▶ **DIRECTIONS FOR THIS TASK**: Return the following from the records below: each line, word for word, starting with the line that contains "TANGENT = 0.17" and going on through the line that contains "# Thin grey lining on the inside", with nothing outside that range.

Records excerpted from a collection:
• • •

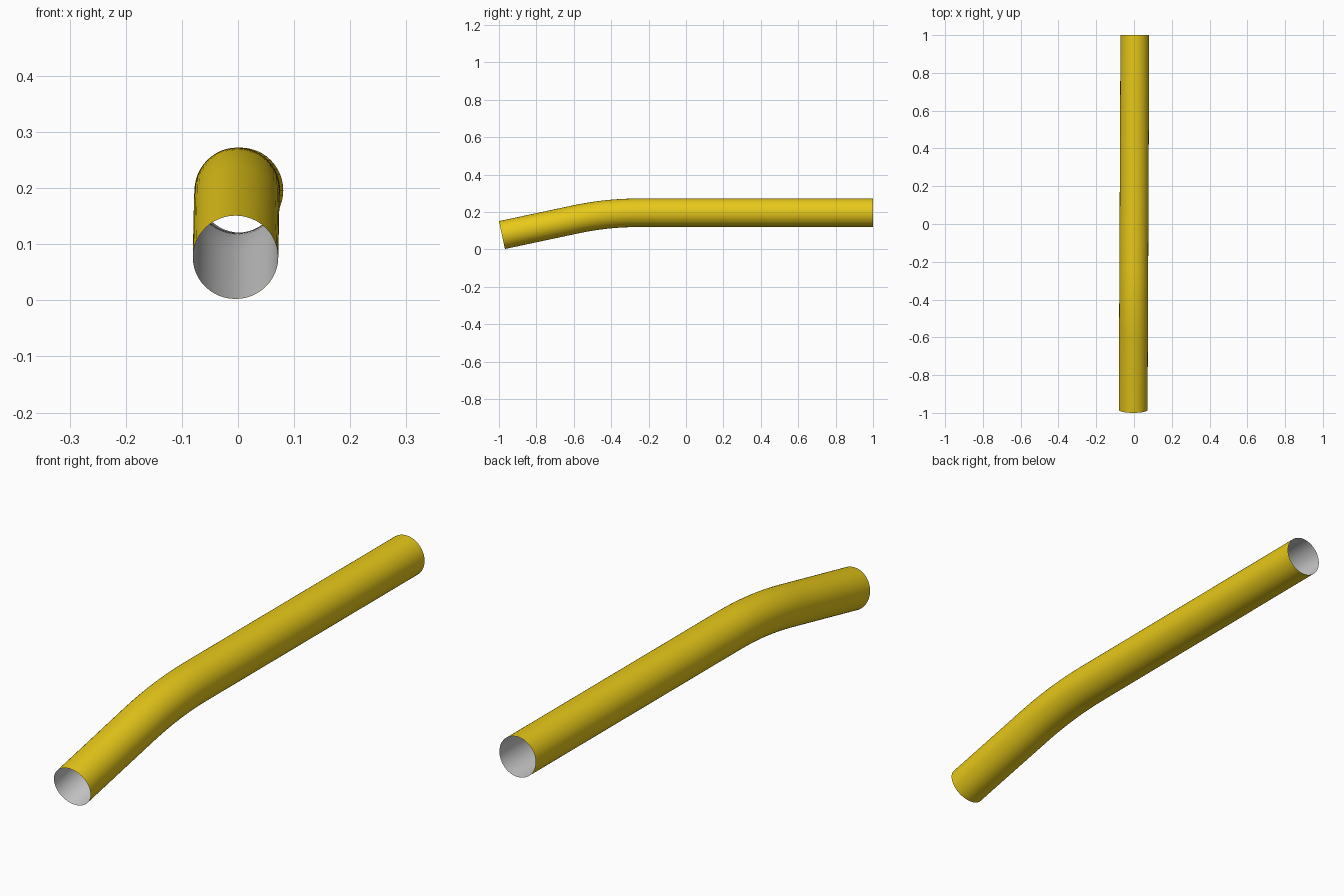
import bpy, bmesh, math
from mathutils import Vector

if "Cube" in bpy.data.objects:
    bpy.data.objects.remove(bpy.data.objects["Cube"])

RADIUS = 0.0762
SIDES = 48
BEND = math.radians(12)
BEND_STEPS = 12
AXIS_Z = 0.196        # height of the straight run
BEND_Y = -0.424       # corner where the two straight runs would meet
TANGENT = 0.17        # distance from that corner to each end of the bend
YAW = 0.0045          # slight sideways drift along the length


def centre_line():
    """Stations (y, z, pitch) from the back end to the lowered front end."""
    stations = [(1.0, AXIS_Z, 0.0)]
    big_r = TANGENT / math.tan(BEND / 2)
    for i in range(BEND_STEPS + 1):
        a = BEND * i / BEND_STEPS
        stations.append((BEND_Y + TANGENT - big_r * math.sin(a),
                         AXIS_Z - big_r * (1 - math.cos(a)), a))
    run = (0.984 + BEND_Y) / math.cos(BEND)
    stations.append((BEND_Y - run * math.cos(BEND),
                     AXIS_Z - run * math.sin(BEND), BEND))
    return stations


def bent_tube(name, radius, inward, color=None):
    bm = bmesh.new()
    rings = []
    for y, z, pitch in centre_line():
        up = Vector((0, -math.sin(pitch), math.cos(pitch)))
        ring = []
        for k in range(SIDES):
            t = 2 * math.pi * k / SIDES
            p = Vector((0, y, z)) + radius * (math.cos(t) * Vector((1, 0, 0)) + math.sin(t) * up)
            p.x += YAW * y
            ring.append(bm.verts.new(p))
        rings.append(ring)
    for a, b in zip(rings, rings[1:]):
        for k in range(SIDES):
            n = (k + 1) % SIDES
            quad = (a[k], b[k], b[n], a[n])
            bm.faces.new(quad)
    # make the wall face outward (or inward for the lining)
    bm.normal_update()
    f = bm.faces[0] if not hasattr(bm.faces, "ensure_lookup_table") else next(iter(bm.faces))
    outward = f.normal.dot(f.calc_center_median() - Vector((0, f.calc_center_median().y, AXIS_Z))) > 0
    if outward == inward:
        bmesh.ops.reverse_faces(bm, faces=bm.faces[:])
    for f in bm.faces:
        f.smooth = True
    mesh = bpy.data.meshes.new(name)
    bm.to_mesh(mesh)
    bm.free()
    obj = bpy.data.objects.new(name, mesh)
    bpy.context.collection.objects.link(obj)
    if color:
        mat = bpy.data.materials.new(name + "_paint")
        mat.diffuse_color = color
        mat.use_nodes = True
        mat.node_tree.nodes["Principled BSDF"].inputs["Base Color"].default_value = mat.diffuse_color
        mesh.materials.append(mat)
    return obj


# Yellow outer wall, open at both ends
bent_tube("pipe_wall", RADIUS, False, (0.8, 0.58, 0.01, 1))
# Thin grey lining on the inside
bent_tube("pipe_lining", RADIUS - 0.0006, True)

• • •

▶ **EXPECTED ANSWER**:
TANGENT = 0.17        # distance from that corner to each end of the bend
YAW = 0.0045          # slight sideways drift along the length


def centre_line():
    """Stations (y, z, pitch) from the back end to the lowered front end."""
    stations = [(1.0, AXIS_Z, 0.0)]
    big_r = TANGENT / math.tan(BEND / 2)
    for i in range(BEND_STEPS + 1):
        a = BEND * i / BEND_STEPS
        stations.append((BEND_Y + TANGENT - big_r * math.sin(a),
                         AXIS_Z - big_r * (1 - math.cos(a)), a))
    run = (0.984 + BEND_Y) / math.cos(BEND)
    stations.append((BEND_Y - run * math.cos(BEND),
                     AXIS_Z - run * math.sin(BEND), BEND))
    return stations


def bent_tube(name, radius, inward, color=None):
    bm = bmesh.new()
    rings = []
    for y, z, pitch in centre_line():
        up = Vector((0, -math.sin(pitch), math.cos(pitch)))
        ring = []
        for k in range(SIDES):
            t = 2 * math.pi * k / SIDES
            p = Vector((0, y, z)) + radius * (math.cos(t) * Vector((1, 0, 0)) + math.sin(t) * up)
            p.x += YAW * y
            ring.append(bm.verts.new(p))
        rings.append(ring)
    for a, b in zip(rings, rings[1:]):
        for k in range(SIDES):
            n = (k + 1) % SIDES
            quad = (a[k], b[k], b[n], a[n])
            bm.faces.new(quad)
    # make the wall face outward (or inward for the lining)
    bm.normal_update()
    f = bm.faces[0] if not hasattr(bm.faces, "ensure_lookup_table") else next(iter(bm.faces))
    outward = f.normal.dot(f.calc_center_median() - Vector((0, f.calc_center_median().y, AXIS_Z))) > 0
    if outward == inward:
        bmesh.ops.reverse_faces(bm, faces=bm.faces[:])
    for f in bm.faces:
        f.smooth = True
    mesh = bpy.data.meshes.new(name)
    bm.to_mesh(mesh)
    bm.free()
    obj = bpy.data.objects.new(name, mesh)
    bpy.context.collection.objects.link(obj)
    if color:
        mat = bpy.data.materials.new(name + "_paint")
        mat.diffuse_color = color
        mat.use_nodes = True
        mat.node_tree.nodes["Principled BSDF"].inputs["Base Color"].default_value = mat.diffuse_color
        mesh.materials.append(mat)
    return obj


# Yellow outer wall, open at both ends
bent_tube("pipe_wall", RADIUS, False, (0.8, 0.58, 0.01, 1))
# Thin grey lining on the inside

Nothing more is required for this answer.